Tattoos cover Triston Stevens from his feet to the top of his neck, with sleeves on both arms and more on his back. He sat for his first one when he was 14 while running around inner-city Atlanta. Some people lean back when they see his tattoos, but Stevens leans into them because they give him strength and tell a different story than many others suspect.
“My tattoos are everything to me,” Stevens said, pulling off his hoodie and pointing as they are revealed on his arms. “That’s my grandma’s face, and next to it is ‘Fear God.’ Then there’s, ‘Let your faith be bigger than your fear,’ which she used to tell me all the time.”
A picture of his father’s face sits near Stevens’ left shoulder, saying that’s who has been most influential in his life.
Switching to his right arm, he points to the bricks and area code of his Atlanta neighborhood, following up his forearm and bicep for a bridge to heaven, and finally, a plane shows his flight to Indiana near his shoulder.
Looking only skin-deep, Stevens understands he’s certainly not a typical northeastern Indiana college student. As he said, he started with zero here and didn’t know anything about college life, academics, or culture. He will let you imagine the things he’s experienced, but would rather not talk about them. He’s building past that, though it’s hard for him to fit in.
“It would be easier for him to go out and fit into the club scene, to live day-by-day, not really having a path forward,” said Ranesha Smith, academic advisor in the College of Engineering, Technology, and Computer Science at Purdue University Fort Wayne. “What makes him unique is that life is very accessible to him and might be easier and more comfortable, but he’s pushing himself to be uncomfortable so he can have something that maybe he didn’t imagine for himself or see as a possibility because he encountered so many barriers.”
Many students come to college in fulfillment of a trajectory they’ve grown up with, but higher education was never in Stevens’ thinking. His mother said he had to live with his father in South Bend to finish high school and later insisted he was moving on to college. He enrolled at PFW for the spring 2022 semester, and several people, including faculty members, asked if he belonged here, including during his first class. There are plenty who look at him with skepticism.
“I’m always walking on eggshells because I feel like if I do one thing wrong, I’m right where they say I am,” Stevens said. “There’s a lot of self-control, and that’s what it really is. I know what I’m here for and what I can do.”
That higher degree of self-confidence wasn’t always there. But with hard work, Stevens has built a nearly perfect grade point average and was shocked to receive The National Society of Leadership and Success notification over the summer.
“I didn’t know what it was at first,” he said. “Now, I’m more proud than surprised, but it’s only the beginning, and I have to stay humble.
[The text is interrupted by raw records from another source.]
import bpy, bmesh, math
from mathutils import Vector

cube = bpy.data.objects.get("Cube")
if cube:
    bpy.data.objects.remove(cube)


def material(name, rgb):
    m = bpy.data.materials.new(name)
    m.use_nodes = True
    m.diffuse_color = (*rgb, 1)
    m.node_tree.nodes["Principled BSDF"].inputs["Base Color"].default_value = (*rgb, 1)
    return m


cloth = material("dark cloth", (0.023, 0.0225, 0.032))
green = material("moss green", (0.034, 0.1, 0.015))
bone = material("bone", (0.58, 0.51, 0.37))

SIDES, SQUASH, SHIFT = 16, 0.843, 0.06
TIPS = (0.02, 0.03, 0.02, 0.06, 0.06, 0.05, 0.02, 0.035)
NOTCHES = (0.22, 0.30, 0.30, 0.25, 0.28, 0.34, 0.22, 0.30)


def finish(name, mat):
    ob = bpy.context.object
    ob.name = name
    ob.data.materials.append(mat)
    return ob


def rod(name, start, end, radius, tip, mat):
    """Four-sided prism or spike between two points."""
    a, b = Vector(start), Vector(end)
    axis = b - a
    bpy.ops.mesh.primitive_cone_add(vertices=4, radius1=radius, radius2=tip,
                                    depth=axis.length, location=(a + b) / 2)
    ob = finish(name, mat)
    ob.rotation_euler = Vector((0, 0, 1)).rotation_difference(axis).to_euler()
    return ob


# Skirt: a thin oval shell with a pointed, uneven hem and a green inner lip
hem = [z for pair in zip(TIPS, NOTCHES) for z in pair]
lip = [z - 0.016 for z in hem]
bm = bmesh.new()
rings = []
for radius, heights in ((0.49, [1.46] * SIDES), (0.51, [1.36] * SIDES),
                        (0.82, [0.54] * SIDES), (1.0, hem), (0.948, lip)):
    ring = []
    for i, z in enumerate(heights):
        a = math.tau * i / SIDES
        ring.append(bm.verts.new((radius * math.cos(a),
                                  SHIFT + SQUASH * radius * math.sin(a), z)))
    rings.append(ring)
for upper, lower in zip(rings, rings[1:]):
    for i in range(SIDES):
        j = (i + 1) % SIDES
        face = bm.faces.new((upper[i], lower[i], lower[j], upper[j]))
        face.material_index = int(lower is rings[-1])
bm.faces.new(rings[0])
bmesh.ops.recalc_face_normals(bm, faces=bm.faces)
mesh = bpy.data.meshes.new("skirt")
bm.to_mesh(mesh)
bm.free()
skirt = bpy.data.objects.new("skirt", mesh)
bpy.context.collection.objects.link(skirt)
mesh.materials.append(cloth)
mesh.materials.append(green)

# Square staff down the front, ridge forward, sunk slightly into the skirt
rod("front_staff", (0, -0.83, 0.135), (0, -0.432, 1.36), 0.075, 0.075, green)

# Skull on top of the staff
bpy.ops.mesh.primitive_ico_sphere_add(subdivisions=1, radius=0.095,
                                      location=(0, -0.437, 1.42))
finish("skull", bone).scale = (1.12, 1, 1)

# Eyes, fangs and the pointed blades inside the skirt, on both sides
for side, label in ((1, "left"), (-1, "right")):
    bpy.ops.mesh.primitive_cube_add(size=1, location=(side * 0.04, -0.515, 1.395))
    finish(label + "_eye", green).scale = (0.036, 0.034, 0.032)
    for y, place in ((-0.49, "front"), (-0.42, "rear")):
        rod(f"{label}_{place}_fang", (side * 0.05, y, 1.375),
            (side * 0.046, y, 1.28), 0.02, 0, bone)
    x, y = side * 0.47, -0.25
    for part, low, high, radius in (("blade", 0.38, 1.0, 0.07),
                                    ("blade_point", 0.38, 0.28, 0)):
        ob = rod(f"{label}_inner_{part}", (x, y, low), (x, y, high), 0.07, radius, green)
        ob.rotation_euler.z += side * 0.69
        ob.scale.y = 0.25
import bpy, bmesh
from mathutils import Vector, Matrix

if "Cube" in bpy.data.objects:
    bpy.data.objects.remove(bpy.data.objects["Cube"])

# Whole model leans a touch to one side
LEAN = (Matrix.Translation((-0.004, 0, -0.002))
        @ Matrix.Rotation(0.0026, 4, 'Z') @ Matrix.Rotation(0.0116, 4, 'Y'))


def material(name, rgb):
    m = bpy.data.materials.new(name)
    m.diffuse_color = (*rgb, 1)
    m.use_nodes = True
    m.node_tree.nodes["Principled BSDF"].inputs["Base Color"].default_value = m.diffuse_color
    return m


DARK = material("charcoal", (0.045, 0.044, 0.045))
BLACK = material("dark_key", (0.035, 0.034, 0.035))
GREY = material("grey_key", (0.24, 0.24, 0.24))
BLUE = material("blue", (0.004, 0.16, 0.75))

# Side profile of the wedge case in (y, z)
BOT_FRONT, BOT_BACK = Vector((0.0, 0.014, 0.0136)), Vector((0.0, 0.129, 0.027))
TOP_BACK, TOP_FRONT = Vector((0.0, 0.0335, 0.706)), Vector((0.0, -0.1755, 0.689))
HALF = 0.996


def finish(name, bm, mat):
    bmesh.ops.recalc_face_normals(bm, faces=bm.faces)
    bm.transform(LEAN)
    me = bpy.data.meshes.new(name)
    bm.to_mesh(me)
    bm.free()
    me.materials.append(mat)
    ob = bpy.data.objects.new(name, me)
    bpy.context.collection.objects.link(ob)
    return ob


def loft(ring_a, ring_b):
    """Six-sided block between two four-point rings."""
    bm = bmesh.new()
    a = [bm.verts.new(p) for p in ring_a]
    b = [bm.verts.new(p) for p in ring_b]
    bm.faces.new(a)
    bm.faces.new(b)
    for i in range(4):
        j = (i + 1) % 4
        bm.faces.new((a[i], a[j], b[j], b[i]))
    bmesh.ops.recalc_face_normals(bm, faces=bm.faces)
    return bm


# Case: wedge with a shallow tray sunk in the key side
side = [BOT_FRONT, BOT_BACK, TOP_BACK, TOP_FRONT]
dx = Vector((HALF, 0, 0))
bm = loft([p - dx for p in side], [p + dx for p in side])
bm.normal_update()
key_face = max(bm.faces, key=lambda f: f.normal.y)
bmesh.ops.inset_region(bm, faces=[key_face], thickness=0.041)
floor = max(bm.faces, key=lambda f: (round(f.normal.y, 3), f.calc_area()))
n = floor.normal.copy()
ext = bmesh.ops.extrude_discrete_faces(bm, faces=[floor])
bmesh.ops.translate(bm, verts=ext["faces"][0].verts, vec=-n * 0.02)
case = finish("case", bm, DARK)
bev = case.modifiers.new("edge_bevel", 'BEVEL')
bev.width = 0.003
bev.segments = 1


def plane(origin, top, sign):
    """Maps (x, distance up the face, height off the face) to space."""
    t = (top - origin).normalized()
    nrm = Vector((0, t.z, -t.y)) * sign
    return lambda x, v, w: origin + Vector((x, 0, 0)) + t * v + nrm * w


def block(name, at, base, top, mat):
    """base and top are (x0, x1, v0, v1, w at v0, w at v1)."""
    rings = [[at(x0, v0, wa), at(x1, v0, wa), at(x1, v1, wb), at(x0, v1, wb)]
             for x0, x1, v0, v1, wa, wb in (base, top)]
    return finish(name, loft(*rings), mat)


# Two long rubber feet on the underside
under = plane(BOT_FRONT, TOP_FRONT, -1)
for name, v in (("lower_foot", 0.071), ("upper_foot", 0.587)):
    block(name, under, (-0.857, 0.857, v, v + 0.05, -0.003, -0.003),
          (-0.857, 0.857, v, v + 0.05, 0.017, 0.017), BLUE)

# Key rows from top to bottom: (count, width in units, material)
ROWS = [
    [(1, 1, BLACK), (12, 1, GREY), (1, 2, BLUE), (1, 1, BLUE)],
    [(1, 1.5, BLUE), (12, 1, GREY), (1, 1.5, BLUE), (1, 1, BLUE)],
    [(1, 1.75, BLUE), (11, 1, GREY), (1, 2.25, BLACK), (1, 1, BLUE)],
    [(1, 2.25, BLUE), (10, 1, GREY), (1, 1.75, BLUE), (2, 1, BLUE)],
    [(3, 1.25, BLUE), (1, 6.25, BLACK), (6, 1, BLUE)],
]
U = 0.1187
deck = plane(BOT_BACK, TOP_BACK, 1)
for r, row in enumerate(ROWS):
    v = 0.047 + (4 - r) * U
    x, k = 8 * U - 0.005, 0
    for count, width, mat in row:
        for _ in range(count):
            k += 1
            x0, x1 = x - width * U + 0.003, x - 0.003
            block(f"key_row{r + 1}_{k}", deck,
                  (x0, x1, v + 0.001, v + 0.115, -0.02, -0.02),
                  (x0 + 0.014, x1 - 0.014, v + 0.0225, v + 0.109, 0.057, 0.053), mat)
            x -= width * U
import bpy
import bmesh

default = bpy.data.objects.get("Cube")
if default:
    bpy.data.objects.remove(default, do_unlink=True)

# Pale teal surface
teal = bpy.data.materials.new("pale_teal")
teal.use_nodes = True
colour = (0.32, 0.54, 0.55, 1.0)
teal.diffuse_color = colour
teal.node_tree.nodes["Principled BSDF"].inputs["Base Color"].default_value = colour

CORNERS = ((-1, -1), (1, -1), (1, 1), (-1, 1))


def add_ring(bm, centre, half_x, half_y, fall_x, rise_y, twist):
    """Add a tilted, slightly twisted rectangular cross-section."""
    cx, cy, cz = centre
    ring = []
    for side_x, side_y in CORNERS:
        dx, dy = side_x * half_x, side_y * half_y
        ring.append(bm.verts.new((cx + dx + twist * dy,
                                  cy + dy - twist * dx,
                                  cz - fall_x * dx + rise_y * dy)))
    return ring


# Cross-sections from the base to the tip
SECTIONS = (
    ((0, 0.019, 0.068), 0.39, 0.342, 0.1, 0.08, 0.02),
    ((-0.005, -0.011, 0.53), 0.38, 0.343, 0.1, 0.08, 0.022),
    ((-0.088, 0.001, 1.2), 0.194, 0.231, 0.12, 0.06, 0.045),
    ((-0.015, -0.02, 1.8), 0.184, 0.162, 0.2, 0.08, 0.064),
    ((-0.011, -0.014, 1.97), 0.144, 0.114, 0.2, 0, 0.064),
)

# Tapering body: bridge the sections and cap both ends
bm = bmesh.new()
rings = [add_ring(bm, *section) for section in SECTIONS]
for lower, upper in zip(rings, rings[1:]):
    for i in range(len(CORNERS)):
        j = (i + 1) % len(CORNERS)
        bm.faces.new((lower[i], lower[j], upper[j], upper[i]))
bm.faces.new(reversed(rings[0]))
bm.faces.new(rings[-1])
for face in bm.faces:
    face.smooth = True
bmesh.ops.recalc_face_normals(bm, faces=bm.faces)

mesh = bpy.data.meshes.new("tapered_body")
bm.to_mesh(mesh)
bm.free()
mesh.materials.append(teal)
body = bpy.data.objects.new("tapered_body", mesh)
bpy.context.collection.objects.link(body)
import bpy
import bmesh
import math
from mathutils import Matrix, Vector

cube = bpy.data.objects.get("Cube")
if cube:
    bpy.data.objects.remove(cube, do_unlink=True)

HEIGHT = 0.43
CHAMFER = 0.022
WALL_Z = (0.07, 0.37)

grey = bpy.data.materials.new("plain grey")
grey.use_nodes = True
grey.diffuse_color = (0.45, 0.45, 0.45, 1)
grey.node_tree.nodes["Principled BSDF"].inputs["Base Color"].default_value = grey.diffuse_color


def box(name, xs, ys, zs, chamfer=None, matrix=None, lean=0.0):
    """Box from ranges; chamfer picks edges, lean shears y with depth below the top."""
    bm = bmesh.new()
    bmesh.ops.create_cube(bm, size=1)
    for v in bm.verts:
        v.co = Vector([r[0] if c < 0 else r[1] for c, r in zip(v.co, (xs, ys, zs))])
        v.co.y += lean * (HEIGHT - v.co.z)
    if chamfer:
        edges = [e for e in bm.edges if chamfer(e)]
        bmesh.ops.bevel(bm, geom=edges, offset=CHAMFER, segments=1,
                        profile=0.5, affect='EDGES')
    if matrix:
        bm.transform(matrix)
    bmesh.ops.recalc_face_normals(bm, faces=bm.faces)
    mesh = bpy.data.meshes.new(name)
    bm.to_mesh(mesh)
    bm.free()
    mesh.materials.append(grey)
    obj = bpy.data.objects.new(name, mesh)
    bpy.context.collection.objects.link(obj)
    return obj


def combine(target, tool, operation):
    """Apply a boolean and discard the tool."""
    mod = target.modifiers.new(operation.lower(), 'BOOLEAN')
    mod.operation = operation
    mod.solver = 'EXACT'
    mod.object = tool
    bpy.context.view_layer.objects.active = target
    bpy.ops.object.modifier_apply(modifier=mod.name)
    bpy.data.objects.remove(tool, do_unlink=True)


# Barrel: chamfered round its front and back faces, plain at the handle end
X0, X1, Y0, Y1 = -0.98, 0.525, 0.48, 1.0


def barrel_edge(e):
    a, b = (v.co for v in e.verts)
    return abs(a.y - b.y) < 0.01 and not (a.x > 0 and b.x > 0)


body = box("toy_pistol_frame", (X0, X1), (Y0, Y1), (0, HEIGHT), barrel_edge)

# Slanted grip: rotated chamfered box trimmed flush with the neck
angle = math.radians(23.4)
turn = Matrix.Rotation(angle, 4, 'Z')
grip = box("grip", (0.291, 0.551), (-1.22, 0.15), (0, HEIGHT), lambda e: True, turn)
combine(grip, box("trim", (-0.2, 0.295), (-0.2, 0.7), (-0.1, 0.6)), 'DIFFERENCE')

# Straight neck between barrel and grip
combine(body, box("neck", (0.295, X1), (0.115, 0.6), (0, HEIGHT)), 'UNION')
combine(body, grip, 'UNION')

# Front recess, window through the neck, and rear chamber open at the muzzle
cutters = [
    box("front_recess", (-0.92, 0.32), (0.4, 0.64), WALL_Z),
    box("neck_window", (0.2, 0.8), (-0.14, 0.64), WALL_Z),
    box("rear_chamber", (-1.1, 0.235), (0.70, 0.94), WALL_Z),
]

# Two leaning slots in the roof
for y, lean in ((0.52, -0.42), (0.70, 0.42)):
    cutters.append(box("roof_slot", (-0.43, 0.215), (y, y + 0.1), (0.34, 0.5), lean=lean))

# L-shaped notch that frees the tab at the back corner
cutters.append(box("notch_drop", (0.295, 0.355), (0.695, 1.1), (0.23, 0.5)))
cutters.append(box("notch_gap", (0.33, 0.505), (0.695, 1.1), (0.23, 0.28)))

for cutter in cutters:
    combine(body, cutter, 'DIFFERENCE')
The best part of getting good grades was making my mama proud, but I’m still grounded. Mama’s smile on her face was priceless.”
With Smith’s help, Stevens has made good friends, but realizes it will always be challenging to fit into a standard — often inaccurate — definition of culture. He’s not sure he’ll ever feel totally comfortable, and is sure some will never feel comfortable with him.
The thing is, Stevens says, all the things he’s been through have helped him succeed in college. He was born for the pressure, he says, because he’s survived worse and already made the choice to live or die. As he says, he does college, but he doesn’t let college do him. He’s lived one life, and now is the time to start a new one.
“I know who I am, and I’m figuring out who I can be,” Stevens said. “I want the university to use me as an example to make change and make it the new standard. If someone is here, they deserve to be here. I want to show the university about themselves because they don’t know because you don’t see somebody like me having a high GPA. People here like the idea of me, but they never thought I would be here.
“I know I have a purpose and what I’m supposed to do. At first, I felt forced to be here, but now I know what I have to do; to finish this. I want to make my mark on the world, and 20 years from now, they are going to be living differently in some way because of me.”